State of Florida ordered health directors not to give yes-or-no input on school reopenings
TAMPA, Fla. - When Hillsborough County decided last week to start the school year with only virtual classes, they cited the testimony of local health experts as a large part of that decision. But some school districts in Florida say their county health officials were placed under state order not to offer recommendations on reopening schools, and that's making their job more difficult.
The state’s order for schools to offer the choice of in-person classes included a clause which states re-openings must be consistent with safety precautions as defined by state and local health officials.
Some counties saw that as a potential workaround: If their county health directors determine reopening is inconsistent with controlling the virus, they could offer online classes only.
However, county school board members across the state quickly discovered their county health officials were not offering recommendations one way or the other.
And as the Palm Beach Post first reported, health directors in Volusia and other counties said they weren’t giving guidance on whether to reopen because the state told them not to.
While the state said schools would need approval from their county health officials to offer virtual classes only, health officials say the state’s surgeon general instructed them to give no such approval.
RELATED: State gives Hillsborough County School District until Friday to amend reopening plan
Governor Ron DeSantis addressed this when reporters asked him about it this weekend.
“You can’t just delegate that out to somebody who is not accountable to the people,” DeSantis said. “They can give input but it’s not up to the health department to say a yes or a no. They inform the policymakers.
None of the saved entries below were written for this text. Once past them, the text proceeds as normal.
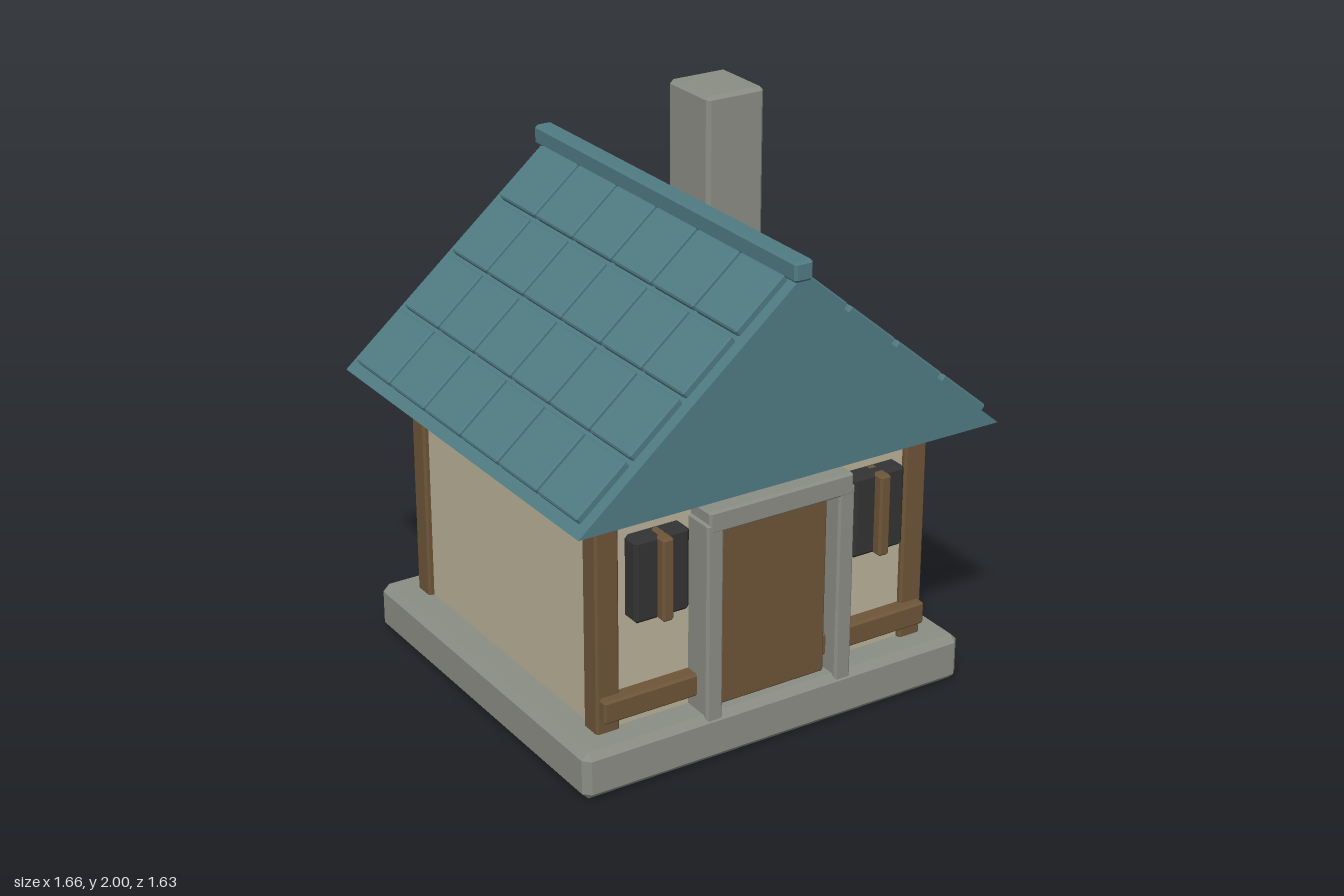
import * as THREE from 'three';
import { ConvexGeometry } from 'three/addons/geometries/ConvexGeometry.js';

const material = (name, color) => {
  const m = new THREE.MeshStandardMaterial({ color });
  m.name = name;
  return m;
};

// Box with flat chamfered edges, from its lower and upper corners
function chamferBox(min, max, bevel) {
  const c = min.map((v, i) => (v + max[i]) / 2);
  const h = min.map((v, i) => (max[i] - v) / 2);
  const points = [];
  for (const sx of [-1, 1]) for (const sy of [-1, 1]) for (const sz of [-1, 1]) {
    for (let full = 0; full < 3; full++) {
      const p = [sx, sy, sz].map((s, i) => c[i] + s * (h[i] - (i === full ? 0 : bevel)));
      points.push(new THREE.Vector3(...p));
    }
  }
  return new ConvexGeometry(points);
}

export function createModel() {
  const house = new THREE.Group();
  house.name = 'house';
  const stone = material('stone', 0x8a8d84);
  const plaster = material('plaster', 0xb9b198);
  const wood = material('wood', 0x6d5538);
  const slate = material('roofTeal', 0x4f7a82);
  const dark = material('windowDark', 0x333333);

  const add = (name, geometry, mat, parent = house) => {
    const mesh = new THREE.Mesh(geometry, mat);
    mesh.name = name;
    parent.add(mesh);
    return mesh;
  };
  const box = (name, min, max, mat, bevel = 0.008) => add(name, chamferBox(min, max, bevel), mat);

  // Foundation and walls
  box('foundation', [-0.77, 0, -0.725], [0.77, 0.175, 0.725], stone, 0.025);
  box('walls', [-0.645, 0.1, -0.605], [0.645, 1.03, 0.605], plaster, 0.005);

  // Corner posts
  for (const x of [-0.62, 0.62]) for (const z of [-0.5825, 0.5825]) {
    box('cornerPost', [x - 0.045, 0.12, z - 0.0425], [x + 0.045, 1.03, z + 0.0425], wood);
  }

  // Front beams
  box('upperBeam', [-0.66, 0.935, 0.58], [0.66, 1.03, 0.66], wood);
  box('lowerBeam', [-0.655, 0.225, 0.58], [0.655, 0.31, 0.66], wood);

  // Door and its stone frame
  box('door', [-0.215, 0.175, 0.59], [0.215, 0.84, 0.675], wood);
  for (const s of [-1, 1]) {
    box('doorJamb', [s * 0.2625 - 0.0325, 0.12, 0.58], [s * 0.2625 + 0.0325, 0.885, 0.72], stone);
  }
  box('doorLintel', [-0.287, 0.85, 0.58], [0.287, 0.93, 0.722], stone);

  // Windows with a central bar
  for (const s of [-1, 1]) {
    const x = s * 0.435;
    box('window', [x - 0.106, 0.57, 0.58], [x + 0.106, 0.872, 0.67], dark, 0.012);
    box('windowBar', [x - 0.022, 0.57, 0.6], [x + 0.022, 0.872, 0.706], wood);
  }

  // Solid gabled roof body
  const eaveX = 0.828, eaveY = 1.01, apexY = 1.71, roofZ = 0.797;
  const gable = new THREE.Shape();
  gable.moveTo(-eaveX, eaveY);
  gable.lineTo(eaveX, eaveY);
  gable.lineTo(0, apexY);
  gable.closePath();
  const roof = new THREE.ExtrudeGeometry(gable, { depth: 2 * roofZ, bevelEnabled: false });
  roof.translate(0, 0, -roofZ);
  add('roofBody', roof, slate);

  // Rows of tiles on both slopes
  const pitch = Math.atan2(apexY - eaveY, eaveX);
  const slopeLength = Math.hypot(eaveX, apexY - eaveY);
  const tile = chamferBox([-0.121, -0.025, -0.12], [0.121, 0.025, 0.12], 0.006);
  for (const s of [-1, 1]) {
    const slope = new THREE.Group();
    slope.name = s > 0 ? 'leftTiles' : 'rightTiles';
    slope.position.set(s * eaveX, eaveY, 0);
    slope.rotation.z = -s * pitch;
    house.add(slope);
    for (let row = 0; row < 4; row++) for (let col = 0; col < 6; col++) {
      const along = slopeLength * (0.152 + row * 0.238);
      add('roofTile', tile, slate, slope).position.set(-s * along, 0.002, (col - 2.5) * 0.2525);
    }
  }

  // Ridge cap and chimney
  box('ridgeCap', [-0.036, 1.7, -0.815], [0.036, 1.772, 0.815], slate, 0.01);
  box('chimney', [0.267, 1.2, -0.4], [0.503, 2, -0.145], stone, 0.014);

  return house;
}
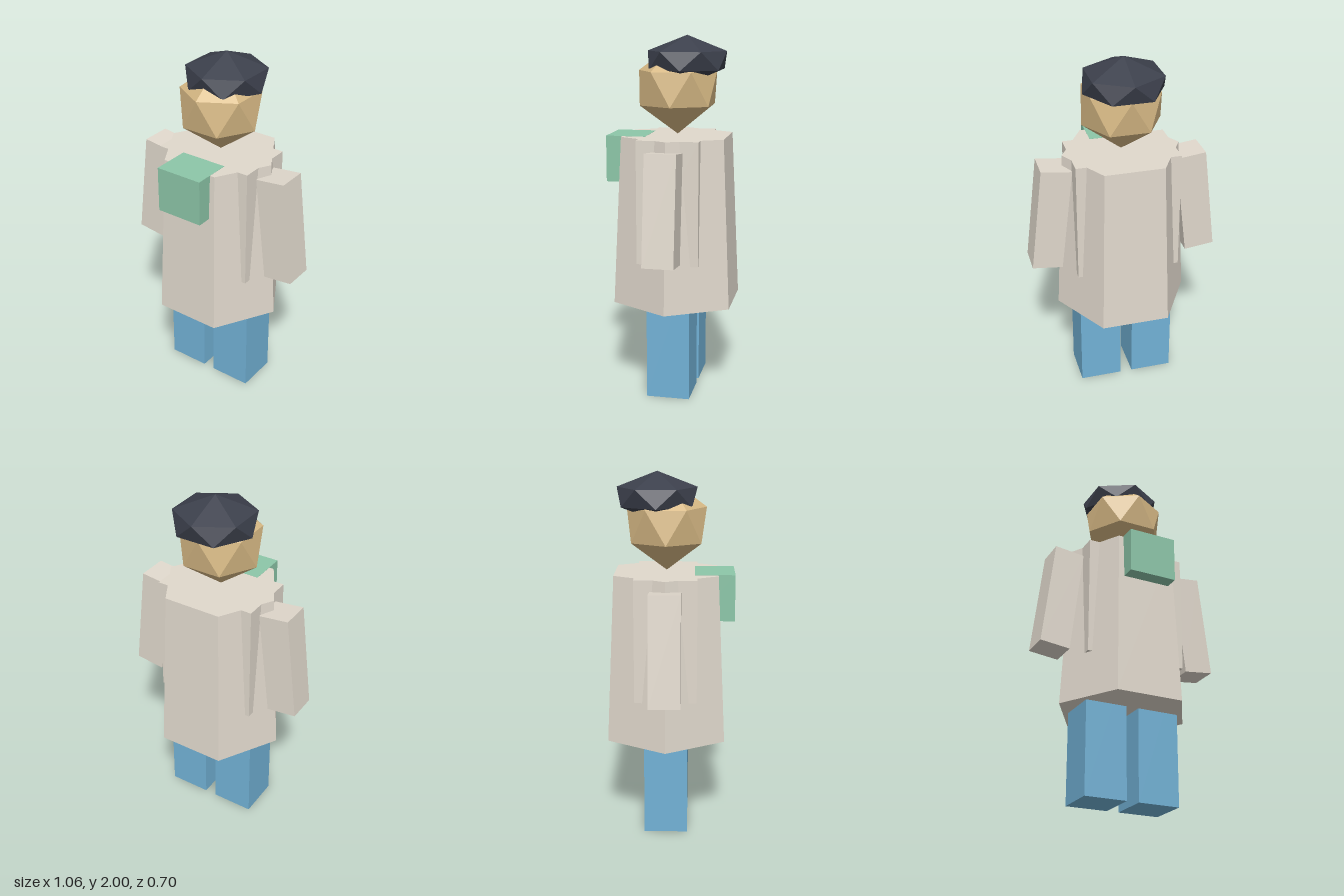
import * as THREE from 'three';
import { ConvexGeometry } from 'three/addons/geometries/ConvexGeometry.js';

const paint = (color) => new THREE.MeshStandardMaterial({ color, flatShading: true });

// Low-poly gem: two staggered six-sided rings closed by a point above and below.
function gemGeometry(radius, ringY, tipY) {
  const points = [new THREE.Vector3(0, tipY, 0), new THREE.Vector3(0, -tipY, 0)];
  for (let i = 0; i < 6; i++) {
    const a = (i * Math.PI) / 3;
    const b = a + Math.PI / 6;
    points.push(new THREE.Vector3(radius * Math.sin(a), ringY, radius * Math.cos(a)));
    points.push(new THREE.Vector3(radius * Math.sin(b), -ringY, radius * Math.cos(b)));
  }
  return new ConvexGeometry(points);
}

export function createModel() {
  const model = new THREE.Group();
  const cloth = paint(0xe0d8cc);
  const denim = paint(0x72b2d6);
  const skin = paint(0xd6b884);
  const dark = paint(0x3c404c);
  const green = paint(0x8cc6a8);
  const midZ = -0.026;

  function add(name, geometry, material, x, y, z) {
    const mesh = new THREE.Mesh(geometry, material);
    mesh.name = name;
    mesh.position.set(x, y, z);
    model.add(mesh);
    return mesh;
  }

  // Flared six-sided coat with its corners to the sides
  const coat = new THREE.CylinderGeometry(0.328, 0.377, 0.94, 6);
  coat.rotateY(Math.PI / 6);
  add('coat', coat, cloth, 0, 0.985, midZ);

  // Boxy torso whose edges show through the coat sides
  add('torso', new THREE.BoxGeometry(0.58, 0.68, 0.34), cloth, 0, 1.115, midZ);

  // Scarf block at the collar
  add('scarf', new THREE.BoxGeometry(0.272, 0.256, 0.22), green, 0, 1.328, 0.24);

  // Arms lean outward; legs run up inside the coat
  for (const [side, s] of [['left', 1], ['right', -1]]) {
    const arm = add(side + 'Arm', new THREE.BoxGeometry(0.17, 0.595, 0.17), cloth, s * 0.41, 1.108, midZ);
    arm.rotation.z = s * 0.118;
    add(side + 'Leg', new THREE.BoxGeometry(0.238, 0.78, 0.24), denim, s * 0.154, 0.39, midZ);
  }

  // Head, and the cap as a flattened copy set slightly back
  add('head', gemGeometry(0.219, 0.093, 0.255), skin, 0, 1.715, midZ);
  add('cap', gemGeometry(0.22, 0.05, 0.135), dark, 0, 1.865, -0.078);

  return model;
}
They provide information and they should absolutely do that.”
County health officials across much of the state take that to mean they can give stats and information along with advice for safety in the process of reopening school buildings, but not a recommendation on whether they think reopening itself is safe.
“What I don’t want is a situation in which you have a school district that has a plan to go back offering virtual and in-person [classes] and the teachers want to be there, and then have one person say, 'Don’t do it,'” DeSantis continued.
The governor said he is concerned about giving county health directors the power to effectively override elected school board members if they disagree with the safety of their plans.
“To say that they should be the one that would have effectively veto power, that’s just not the way it works,” he added.